Exercise
All lines from the line containing "(0.02, 0.006, 0.005), LIPS)" up to and including the last line of the entries must be written out exactly, with no others.

Supplied records
◇ ◇ ◇ ◇

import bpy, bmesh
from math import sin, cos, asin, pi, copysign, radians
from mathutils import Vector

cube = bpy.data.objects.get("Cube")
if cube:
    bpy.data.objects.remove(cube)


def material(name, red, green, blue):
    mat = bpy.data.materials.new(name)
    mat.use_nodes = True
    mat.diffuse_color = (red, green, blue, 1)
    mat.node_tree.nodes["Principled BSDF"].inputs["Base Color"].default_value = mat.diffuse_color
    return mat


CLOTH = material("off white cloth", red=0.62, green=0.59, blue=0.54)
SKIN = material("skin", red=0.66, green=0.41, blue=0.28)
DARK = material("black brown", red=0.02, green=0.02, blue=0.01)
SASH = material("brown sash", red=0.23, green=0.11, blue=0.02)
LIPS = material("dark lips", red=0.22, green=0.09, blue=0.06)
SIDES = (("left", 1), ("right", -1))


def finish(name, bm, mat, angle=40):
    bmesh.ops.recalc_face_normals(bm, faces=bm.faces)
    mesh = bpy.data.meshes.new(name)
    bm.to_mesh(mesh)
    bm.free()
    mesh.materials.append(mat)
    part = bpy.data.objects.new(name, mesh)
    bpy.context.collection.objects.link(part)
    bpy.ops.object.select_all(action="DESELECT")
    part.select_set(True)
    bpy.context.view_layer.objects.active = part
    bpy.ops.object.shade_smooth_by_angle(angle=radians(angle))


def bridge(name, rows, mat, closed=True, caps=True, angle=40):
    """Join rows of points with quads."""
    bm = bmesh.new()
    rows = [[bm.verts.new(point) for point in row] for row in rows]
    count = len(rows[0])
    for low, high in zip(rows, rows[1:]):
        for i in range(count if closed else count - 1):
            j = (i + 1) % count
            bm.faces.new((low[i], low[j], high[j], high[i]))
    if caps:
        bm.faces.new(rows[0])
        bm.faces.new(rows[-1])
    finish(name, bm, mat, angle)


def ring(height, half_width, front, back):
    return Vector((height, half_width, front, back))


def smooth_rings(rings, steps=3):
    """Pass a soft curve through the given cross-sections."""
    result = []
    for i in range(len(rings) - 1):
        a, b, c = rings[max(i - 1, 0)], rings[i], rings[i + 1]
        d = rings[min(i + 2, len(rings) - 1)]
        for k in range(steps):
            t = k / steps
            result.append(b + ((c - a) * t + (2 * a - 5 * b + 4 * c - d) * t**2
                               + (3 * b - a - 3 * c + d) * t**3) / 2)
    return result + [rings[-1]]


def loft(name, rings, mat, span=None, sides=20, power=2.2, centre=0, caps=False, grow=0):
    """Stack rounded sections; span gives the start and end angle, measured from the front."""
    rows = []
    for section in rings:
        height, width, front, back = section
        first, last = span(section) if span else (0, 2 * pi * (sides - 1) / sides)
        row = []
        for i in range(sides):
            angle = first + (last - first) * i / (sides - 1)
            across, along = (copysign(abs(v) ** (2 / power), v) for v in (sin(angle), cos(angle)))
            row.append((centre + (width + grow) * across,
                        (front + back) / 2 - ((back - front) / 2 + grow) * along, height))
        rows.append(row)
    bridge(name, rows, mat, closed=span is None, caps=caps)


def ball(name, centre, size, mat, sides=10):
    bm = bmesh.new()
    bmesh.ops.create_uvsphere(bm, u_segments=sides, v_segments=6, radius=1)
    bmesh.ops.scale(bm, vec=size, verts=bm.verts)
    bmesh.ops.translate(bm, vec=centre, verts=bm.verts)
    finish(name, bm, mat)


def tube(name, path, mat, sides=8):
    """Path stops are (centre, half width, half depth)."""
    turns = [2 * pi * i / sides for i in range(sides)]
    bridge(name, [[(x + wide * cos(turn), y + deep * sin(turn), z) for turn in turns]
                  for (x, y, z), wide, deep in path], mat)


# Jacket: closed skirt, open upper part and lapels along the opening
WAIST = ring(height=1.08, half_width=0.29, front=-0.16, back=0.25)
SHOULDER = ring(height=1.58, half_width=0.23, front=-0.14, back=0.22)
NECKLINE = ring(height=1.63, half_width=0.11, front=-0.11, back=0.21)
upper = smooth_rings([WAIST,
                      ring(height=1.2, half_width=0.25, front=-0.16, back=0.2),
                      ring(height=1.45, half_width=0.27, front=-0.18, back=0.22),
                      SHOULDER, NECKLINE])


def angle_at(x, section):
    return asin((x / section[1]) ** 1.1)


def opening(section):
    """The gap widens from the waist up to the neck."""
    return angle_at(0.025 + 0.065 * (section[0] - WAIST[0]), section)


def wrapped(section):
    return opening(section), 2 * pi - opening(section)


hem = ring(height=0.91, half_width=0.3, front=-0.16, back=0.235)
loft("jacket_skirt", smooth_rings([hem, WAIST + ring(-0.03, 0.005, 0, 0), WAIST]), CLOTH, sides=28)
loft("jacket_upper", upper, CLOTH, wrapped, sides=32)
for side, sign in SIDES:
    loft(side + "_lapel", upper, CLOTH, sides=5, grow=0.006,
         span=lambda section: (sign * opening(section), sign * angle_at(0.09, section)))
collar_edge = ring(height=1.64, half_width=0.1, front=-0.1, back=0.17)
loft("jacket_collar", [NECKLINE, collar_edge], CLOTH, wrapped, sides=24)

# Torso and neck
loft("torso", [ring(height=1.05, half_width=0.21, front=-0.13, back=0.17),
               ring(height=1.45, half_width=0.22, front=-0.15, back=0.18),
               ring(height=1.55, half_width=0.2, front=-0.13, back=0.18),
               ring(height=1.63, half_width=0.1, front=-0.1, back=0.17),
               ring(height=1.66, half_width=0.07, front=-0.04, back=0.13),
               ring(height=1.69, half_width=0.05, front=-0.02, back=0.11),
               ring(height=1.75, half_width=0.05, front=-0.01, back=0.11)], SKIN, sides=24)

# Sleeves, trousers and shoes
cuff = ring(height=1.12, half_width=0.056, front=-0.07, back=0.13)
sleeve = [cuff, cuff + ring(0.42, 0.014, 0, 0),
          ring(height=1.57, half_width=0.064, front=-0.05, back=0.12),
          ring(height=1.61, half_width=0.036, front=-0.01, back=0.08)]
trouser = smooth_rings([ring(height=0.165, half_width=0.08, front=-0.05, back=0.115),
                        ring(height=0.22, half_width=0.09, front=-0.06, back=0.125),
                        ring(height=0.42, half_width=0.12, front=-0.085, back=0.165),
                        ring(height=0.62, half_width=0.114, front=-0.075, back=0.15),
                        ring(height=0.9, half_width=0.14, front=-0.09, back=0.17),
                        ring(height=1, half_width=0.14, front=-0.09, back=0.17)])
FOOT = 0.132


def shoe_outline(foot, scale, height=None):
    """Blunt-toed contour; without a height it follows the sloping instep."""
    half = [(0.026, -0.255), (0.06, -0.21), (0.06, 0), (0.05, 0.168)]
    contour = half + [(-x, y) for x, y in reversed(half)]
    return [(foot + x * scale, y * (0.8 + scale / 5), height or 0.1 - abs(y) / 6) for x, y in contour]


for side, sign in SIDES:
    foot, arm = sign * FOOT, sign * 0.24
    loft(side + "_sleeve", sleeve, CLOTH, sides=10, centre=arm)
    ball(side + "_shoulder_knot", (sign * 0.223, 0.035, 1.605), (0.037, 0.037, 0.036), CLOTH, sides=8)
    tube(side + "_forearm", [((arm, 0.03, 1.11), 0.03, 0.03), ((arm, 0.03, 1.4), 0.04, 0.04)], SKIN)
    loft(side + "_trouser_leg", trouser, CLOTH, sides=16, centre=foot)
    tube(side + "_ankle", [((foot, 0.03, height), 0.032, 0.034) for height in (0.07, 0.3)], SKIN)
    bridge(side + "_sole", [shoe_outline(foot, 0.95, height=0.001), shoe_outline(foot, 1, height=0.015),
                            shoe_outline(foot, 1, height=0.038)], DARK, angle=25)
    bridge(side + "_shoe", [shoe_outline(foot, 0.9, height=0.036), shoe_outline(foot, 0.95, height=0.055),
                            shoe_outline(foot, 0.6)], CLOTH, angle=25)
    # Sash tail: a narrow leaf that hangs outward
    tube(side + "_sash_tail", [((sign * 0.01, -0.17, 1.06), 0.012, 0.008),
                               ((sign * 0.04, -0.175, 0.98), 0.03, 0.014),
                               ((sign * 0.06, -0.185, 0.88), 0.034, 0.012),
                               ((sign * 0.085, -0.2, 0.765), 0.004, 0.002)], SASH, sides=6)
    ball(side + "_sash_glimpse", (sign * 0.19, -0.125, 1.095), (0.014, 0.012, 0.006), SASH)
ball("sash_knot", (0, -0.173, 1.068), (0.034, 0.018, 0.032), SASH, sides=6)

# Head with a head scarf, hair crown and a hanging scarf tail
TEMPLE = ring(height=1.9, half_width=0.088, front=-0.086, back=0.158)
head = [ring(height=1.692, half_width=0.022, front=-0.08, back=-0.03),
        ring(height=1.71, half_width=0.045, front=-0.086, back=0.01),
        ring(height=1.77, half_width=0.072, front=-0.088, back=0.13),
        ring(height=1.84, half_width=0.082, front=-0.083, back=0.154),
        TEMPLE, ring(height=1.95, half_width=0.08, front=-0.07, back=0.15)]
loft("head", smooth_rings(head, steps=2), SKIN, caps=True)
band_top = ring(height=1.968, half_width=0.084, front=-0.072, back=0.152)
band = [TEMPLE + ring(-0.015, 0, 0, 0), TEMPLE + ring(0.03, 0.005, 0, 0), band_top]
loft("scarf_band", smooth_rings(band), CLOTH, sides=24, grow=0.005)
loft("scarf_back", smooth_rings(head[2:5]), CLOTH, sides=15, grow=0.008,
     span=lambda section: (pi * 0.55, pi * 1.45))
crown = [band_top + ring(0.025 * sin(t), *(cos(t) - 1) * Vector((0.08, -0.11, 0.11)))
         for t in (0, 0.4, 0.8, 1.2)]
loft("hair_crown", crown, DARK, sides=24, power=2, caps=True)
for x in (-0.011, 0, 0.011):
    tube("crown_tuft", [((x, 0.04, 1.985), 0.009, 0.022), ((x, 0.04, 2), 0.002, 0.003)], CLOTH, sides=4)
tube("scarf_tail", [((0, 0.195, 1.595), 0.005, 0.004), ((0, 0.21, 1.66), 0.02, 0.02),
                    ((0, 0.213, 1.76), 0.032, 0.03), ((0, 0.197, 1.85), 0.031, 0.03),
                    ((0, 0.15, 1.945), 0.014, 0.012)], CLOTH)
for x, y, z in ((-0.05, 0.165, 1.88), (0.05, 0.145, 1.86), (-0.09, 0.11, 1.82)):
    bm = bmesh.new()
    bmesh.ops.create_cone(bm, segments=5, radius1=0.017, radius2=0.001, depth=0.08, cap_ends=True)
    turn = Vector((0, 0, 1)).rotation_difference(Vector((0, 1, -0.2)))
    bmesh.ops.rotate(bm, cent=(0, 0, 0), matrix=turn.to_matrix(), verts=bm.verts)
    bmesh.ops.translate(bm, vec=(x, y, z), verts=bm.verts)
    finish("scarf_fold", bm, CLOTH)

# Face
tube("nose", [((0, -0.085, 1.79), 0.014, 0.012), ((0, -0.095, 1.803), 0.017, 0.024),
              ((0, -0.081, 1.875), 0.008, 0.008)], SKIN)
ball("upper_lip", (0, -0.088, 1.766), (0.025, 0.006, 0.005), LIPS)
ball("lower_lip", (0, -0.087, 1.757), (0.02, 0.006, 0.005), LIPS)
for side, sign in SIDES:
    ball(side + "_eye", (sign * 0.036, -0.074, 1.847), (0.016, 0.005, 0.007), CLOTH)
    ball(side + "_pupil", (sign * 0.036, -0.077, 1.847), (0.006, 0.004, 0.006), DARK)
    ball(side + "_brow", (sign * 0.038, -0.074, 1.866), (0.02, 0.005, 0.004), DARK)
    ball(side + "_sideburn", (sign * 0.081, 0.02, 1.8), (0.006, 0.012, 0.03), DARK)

◇ ◇ ◇ ◇

Task answer
ball("lower_lip", (0, -0.087, 1.757), (0.02, 0.006, 0.005), LIPS)
for side, sign in SIDES:
    ball(side + "_eye", (sign * 0.036, -0.074, 1.847), (0.016, 0.005, 0.007), CLOTH)
    ball(side + "_pupil", (sign * 0.036, -0.077, 1.847), (0.006, 0.004, 0.006), DARK)
    ball(side + "_brow", (sign * 0.038, -0.074, 1.866), (0.02, 0.005, 0.004), DARK)
    ball(side + "_sideburn", (sign * 0.081, 0.02, 1.8), (0.006, 0.012, 0.03), DARK)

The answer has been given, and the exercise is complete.